** Available records follows **

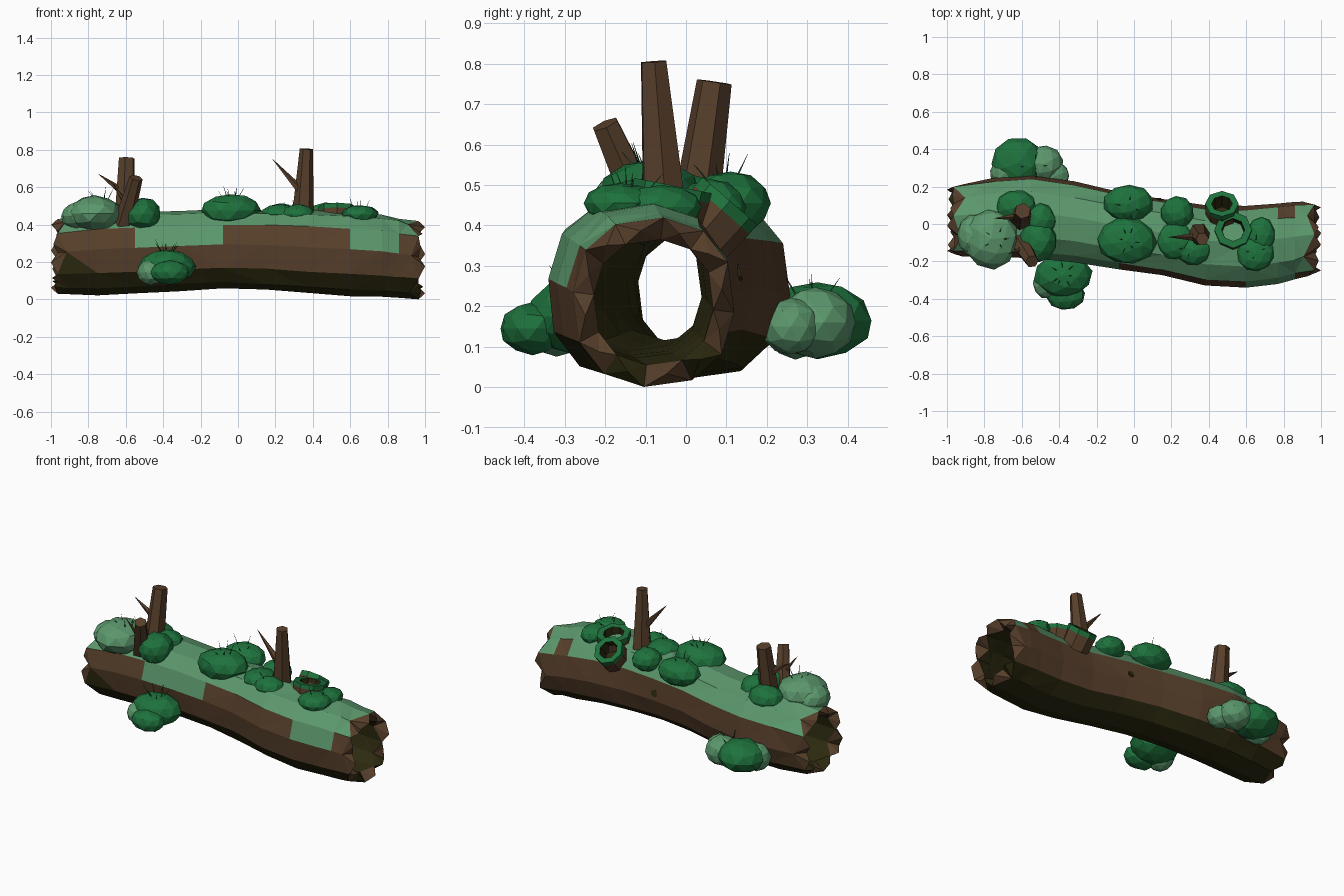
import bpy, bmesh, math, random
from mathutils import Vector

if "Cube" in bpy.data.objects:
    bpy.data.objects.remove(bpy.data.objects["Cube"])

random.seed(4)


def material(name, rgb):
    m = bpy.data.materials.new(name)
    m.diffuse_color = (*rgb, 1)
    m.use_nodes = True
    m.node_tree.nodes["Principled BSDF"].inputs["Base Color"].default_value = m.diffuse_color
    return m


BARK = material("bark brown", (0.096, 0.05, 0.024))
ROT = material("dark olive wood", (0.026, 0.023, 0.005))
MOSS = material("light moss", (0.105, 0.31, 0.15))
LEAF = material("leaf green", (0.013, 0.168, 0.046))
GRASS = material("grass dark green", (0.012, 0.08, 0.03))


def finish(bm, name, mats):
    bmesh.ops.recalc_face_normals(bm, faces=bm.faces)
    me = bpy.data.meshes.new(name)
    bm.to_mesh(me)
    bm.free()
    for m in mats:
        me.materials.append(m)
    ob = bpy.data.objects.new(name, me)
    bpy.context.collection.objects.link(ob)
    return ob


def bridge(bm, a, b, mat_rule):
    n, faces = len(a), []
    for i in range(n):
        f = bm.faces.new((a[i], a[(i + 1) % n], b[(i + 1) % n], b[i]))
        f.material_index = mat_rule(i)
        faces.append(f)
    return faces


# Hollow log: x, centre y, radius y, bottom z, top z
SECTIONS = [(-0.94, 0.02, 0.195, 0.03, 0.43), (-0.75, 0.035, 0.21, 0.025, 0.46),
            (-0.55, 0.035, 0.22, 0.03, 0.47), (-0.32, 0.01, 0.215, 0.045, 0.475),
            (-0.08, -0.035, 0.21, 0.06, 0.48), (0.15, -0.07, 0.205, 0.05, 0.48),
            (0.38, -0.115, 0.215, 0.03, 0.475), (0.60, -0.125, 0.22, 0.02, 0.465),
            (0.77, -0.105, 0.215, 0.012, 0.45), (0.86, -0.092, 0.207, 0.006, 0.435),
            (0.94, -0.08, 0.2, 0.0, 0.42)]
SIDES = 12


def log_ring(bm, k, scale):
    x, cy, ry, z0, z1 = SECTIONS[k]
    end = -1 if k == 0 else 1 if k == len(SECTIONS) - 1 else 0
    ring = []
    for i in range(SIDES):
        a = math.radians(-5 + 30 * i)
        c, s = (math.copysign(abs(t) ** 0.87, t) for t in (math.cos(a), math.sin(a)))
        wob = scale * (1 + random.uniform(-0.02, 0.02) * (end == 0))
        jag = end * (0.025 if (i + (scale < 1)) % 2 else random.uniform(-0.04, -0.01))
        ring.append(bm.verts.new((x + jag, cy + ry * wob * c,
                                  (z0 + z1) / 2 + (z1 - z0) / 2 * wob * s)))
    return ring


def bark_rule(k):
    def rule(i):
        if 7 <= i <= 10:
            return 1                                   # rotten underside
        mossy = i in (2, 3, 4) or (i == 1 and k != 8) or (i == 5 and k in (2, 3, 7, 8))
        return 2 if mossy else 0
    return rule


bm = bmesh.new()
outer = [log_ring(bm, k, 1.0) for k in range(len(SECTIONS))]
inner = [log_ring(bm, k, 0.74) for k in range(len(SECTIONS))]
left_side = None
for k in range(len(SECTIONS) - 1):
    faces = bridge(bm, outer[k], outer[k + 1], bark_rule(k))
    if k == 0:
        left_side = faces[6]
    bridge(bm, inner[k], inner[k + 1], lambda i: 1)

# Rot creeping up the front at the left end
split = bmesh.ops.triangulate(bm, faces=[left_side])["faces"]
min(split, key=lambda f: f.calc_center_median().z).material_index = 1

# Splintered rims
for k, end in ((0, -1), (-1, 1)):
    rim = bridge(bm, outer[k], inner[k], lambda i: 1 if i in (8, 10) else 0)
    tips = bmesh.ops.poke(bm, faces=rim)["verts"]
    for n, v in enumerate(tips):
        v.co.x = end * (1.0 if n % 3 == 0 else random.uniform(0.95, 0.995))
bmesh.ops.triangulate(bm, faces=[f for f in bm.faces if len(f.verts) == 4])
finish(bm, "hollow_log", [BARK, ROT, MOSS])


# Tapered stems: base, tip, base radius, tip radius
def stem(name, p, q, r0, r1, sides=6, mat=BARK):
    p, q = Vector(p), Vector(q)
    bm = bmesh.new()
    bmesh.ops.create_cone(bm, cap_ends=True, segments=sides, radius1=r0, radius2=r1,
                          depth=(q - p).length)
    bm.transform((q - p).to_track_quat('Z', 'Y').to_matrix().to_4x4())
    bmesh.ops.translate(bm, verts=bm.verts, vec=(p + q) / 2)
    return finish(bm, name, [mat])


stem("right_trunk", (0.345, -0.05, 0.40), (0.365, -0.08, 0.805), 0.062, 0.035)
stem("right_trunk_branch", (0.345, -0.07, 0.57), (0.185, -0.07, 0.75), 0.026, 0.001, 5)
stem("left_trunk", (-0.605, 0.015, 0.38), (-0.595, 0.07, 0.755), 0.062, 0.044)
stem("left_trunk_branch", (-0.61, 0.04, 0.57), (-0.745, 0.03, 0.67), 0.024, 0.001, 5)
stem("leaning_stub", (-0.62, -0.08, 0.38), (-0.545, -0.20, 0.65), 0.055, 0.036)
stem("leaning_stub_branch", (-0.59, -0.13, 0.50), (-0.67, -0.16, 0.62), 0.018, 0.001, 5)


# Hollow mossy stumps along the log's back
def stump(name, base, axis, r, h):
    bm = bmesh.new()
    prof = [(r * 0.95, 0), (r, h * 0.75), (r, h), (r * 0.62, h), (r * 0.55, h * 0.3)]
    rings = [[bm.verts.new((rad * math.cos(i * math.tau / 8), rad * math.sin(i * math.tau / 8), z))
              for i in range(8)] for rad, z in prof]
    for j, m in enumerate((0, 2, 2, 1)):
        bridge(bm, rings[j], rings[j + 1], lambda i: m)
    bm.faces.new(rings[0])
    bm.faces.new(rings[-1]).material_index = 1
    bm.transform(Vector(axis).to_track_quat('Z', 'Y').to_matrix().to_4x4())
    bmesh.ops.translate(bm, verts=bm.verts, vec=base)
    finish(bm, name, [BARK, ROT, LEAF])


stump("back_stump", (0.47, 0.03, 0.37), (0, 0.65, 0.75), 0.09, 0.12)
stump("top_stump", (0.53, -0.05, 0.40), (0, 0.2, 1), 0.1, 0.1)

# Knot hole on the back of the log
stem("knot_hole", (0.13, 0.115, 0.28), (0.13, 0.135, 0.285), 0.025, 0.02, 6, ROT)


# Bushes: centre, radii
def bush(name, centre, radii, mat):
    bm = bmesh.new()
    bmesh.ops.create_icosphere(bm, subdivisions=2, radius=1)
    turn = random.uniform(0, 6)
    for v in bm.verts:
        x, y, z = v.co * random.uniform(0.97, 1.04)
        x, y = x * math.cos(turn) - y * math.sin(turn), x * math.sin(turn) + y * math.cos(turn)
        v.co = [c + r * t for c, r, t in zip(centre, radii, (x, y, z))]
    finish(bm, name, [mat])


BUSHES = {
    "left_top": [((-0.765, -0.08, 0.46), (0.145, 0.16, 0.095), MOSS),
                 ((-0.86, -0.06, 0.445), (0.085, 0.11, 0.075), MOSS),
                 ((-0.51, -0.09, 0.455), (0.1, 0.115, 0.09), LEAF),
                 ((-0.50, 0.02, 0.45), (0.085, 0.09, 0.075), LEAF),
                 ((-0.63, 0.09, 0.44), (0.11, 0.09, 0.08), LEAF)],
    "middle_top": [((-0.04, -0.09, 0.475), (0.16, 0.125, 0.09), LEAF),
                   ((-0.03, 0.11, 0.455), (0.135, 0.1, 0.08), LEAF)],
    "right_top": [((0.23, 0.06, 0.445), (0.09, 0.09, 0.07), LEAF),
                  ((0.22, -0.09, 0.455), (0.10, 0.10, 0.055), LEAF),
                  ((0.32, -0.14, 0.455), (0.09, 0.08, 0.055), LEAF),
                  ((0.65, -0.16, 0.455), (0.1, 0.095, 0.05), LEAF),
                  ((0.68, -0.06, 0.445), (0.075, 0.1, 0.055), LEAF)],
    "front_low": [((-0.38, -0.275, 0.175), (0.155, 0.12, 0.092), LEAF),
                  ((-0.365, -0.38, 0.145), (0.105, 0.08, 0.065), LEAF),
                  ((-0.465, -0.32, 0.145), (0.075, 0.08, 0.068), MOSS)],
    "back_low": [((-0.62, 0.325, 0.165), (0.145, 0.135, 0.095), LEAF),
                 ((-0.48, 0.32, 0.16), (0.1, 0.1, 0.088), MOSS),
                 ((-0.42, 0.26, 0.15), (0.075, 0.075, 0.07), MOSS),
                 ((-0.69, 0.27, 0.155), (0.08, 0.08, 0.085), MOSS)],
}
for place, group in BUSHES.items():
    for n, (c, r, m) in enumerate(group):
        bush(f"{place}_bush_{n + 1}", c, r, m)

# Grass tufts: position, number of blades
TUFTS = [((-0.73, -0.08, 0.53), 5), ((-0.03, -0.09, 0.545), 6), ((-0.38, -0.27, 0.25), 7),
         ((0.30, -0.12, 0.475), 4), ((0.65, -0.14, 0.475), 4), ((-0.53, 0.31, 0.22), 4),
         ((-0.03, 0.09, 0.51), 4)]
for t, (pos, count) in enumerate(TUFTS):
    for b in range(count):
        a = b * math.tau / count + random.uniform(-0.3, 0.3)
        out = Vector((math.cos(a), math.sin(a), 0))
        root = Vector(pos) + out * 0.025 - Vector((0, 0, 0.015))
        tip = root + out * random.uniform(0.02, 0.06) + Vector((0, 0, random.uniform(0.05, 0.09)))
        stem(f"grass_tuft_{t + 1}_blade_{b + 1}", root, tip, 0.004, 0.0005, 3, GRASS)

** End of Available records **

* Your objective *
All that is wanted is each line, word for word, from the first line of the data to the one holding "(0.096, 0.05, 0.024))", with the pictures left out.

* Reply to the task *
import bpy, bmesh, math, random
from mathutils import Vector

if "Cube" in bpy.data.objects:
    bpy.data.objects.remove(bpy.data.objects["Cube"])

random.seed(4)


def material(name, rgb):
    m = bpy.data.materials.new(name)
    m.diffuse_color = (*rgb, 1)
    m.use_nodes = True
    m.node_tree.nodes["Principled BSDF"].inputs["Base Color"].default_value = m.diffuse_color
    return m


BARK = material("bark brown", (0.096, 0.05, 0.024))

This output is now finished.